Relief came February 12 when two ARVN Marine battalions relieved the Red Hats after over 12 days of savage fighting. From the fight into the Citadel and operations to expand the Mang Ca perimeter and recapture the Tay Loc airfield, the ARVN 1st Airborne Task Force was a shell of its former self. Departing by air and ship back first to Phu Bai and then to Saigon, overall casualty figures soon materialized. The force sustained losses of 119 killed and 396 wounded while claiming 910 enemy killed. The ARVN 7th Airborne Battalion lost 47 killed and 163 wounded, and the 9th ARVN Airborne Battalion lost 55 killed and 125 wounded, while the ARVN 2nd Airborne Battalion lost only 17 killed and 115 wounded.
The Citadel was finally cleared of enemy forces on February 25, although additional fighting around Hue continued until March 2. The Battle of Hue resulted in the damage or destruction of large swaths of the Citadel and the structures inside and surrounding the walled city. U.S. Army and Marine Corps casualties numbered 216 killed and 1,584 wounded, with 452 ARVN killed and 2,123 wounded. Communist figures remain unknown, with estimates ranging from 2,800 to 8,100 killed. The Tet Offensive overall failed militarily, with the North Vietnamese and Viet Cong suffering heavy losses. The South Vietnamese people did not rise up against their government, but the ferocity of the fighting forced a downward shift in American public support for the Vietnam War. As 1968 unfolded, the Battle of Hue would become one of countless events in a tumultuous year.
For Redding and the 7th ARVN Airborne Battalion, the struggle against the communist forces continued throughout the year. In August 1968, Redding visited a tailor’s shop in Saigon and bought himself an ARVN Airborne fatigue uniform to wear at ceremonial functions. In December, Redding received new orders to join the U.S. 173rd Airborne Brigade which meant a return to wearing an American uniform. In January 1969 Redding put on his ARVN airborne fatigues one last time when he received decorations for his service with the 7th ARVN Airborne Battalion. Shortly after his medal presentation, Redding gave this uniform to a fellow Army officer who intended to donate the unique garments to the National Infantry Museum at Fort Benning, Georgia. For unknown reasons this did not come to pass, and in 1970, Redding’s advisor uniform arrived instead at the National Museum of History and Technology, now the National Museum of American History.

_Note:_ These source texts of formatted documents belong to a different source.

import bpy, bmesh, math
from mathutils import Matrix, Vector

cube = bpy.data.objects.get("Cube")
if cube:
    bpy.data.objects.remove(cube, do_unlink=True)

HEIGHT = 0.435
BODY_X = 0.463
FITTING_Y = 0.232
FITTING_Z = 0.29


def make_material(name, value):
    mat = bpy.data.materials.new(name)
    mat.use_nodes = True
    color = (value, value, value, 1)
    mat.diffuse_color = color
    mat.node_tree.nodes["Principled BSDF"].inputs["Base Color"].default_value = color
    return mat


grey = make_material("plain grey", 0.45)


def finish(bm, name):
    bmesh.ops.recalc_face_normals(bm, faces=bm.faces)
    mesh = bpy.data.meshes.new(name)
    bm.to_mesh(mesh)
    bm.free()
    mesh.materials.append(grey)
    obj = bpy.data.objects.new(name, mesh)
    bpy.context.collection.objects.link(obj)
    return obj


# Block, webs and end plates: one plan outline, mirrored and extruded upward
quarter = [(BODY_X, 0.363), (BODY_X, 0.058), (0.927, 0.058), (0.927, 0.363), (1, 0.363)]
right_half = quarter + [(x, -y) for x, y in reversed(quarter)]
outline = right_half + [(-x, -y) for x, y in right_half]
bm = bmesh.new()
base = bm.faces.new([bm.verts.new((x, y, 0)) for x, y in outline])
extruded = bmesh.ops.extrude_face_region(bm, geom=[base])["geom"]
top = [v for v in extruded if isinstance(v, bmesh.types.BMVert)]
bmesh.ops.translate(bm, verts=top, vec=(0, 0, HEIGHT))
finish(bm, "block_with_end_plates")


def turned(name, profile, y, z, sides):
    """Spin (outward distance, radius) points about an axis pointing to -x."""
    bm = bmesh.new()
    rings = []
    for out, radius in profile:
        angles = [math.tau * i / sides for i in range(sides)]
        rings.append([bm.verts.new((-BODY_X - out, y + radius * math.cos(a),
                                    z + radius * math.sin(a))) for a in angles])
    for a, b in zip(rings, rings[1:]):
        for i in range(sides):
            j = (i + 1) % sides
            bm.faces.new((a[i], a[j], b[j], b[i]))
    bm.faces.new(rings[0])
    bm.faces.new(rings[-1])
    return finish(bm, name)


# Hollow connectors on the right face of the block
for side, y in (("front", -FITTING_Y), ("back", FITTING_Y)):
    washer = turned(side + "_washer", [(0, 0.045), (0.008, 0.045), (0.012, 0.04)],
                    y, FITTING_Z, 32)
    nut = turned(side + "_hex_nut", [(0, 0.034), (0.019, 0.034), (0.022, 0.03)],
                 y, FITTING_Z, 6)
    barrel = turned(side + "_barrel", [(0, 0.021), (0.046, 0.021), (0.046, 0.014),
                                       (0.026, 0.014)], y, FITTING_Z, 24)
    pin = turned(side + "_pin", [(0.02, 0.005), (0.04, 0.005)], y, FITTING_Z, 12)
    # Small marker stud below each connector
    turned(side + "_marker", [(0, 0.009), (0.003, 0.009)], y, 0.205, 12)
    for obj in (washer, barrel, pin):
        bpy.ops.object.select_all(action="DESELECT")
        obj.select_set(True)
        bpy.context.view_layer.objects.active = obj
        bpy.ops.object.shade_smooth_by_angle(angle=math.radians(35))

In 2017, Redding visited the museum to pay homage to his uniform and to reflect upon the brutal struggle for the Citadel of Hue, and the valiant soldiers who he fought alongside. He also donated his red ARVN Airborne Division beret he had treasured so many years, ensuring that the valor and honor of his fellow “Angels in Red Hats” would be properly represented for future visitors.
Frank Blazich Jr. is a curator in the Division of Armed Forces History. He has previously written about the life and legacy of Corporal William T. Perkins Jr., a 20-year-old Marine deployed to Vietnam as a combat photographer.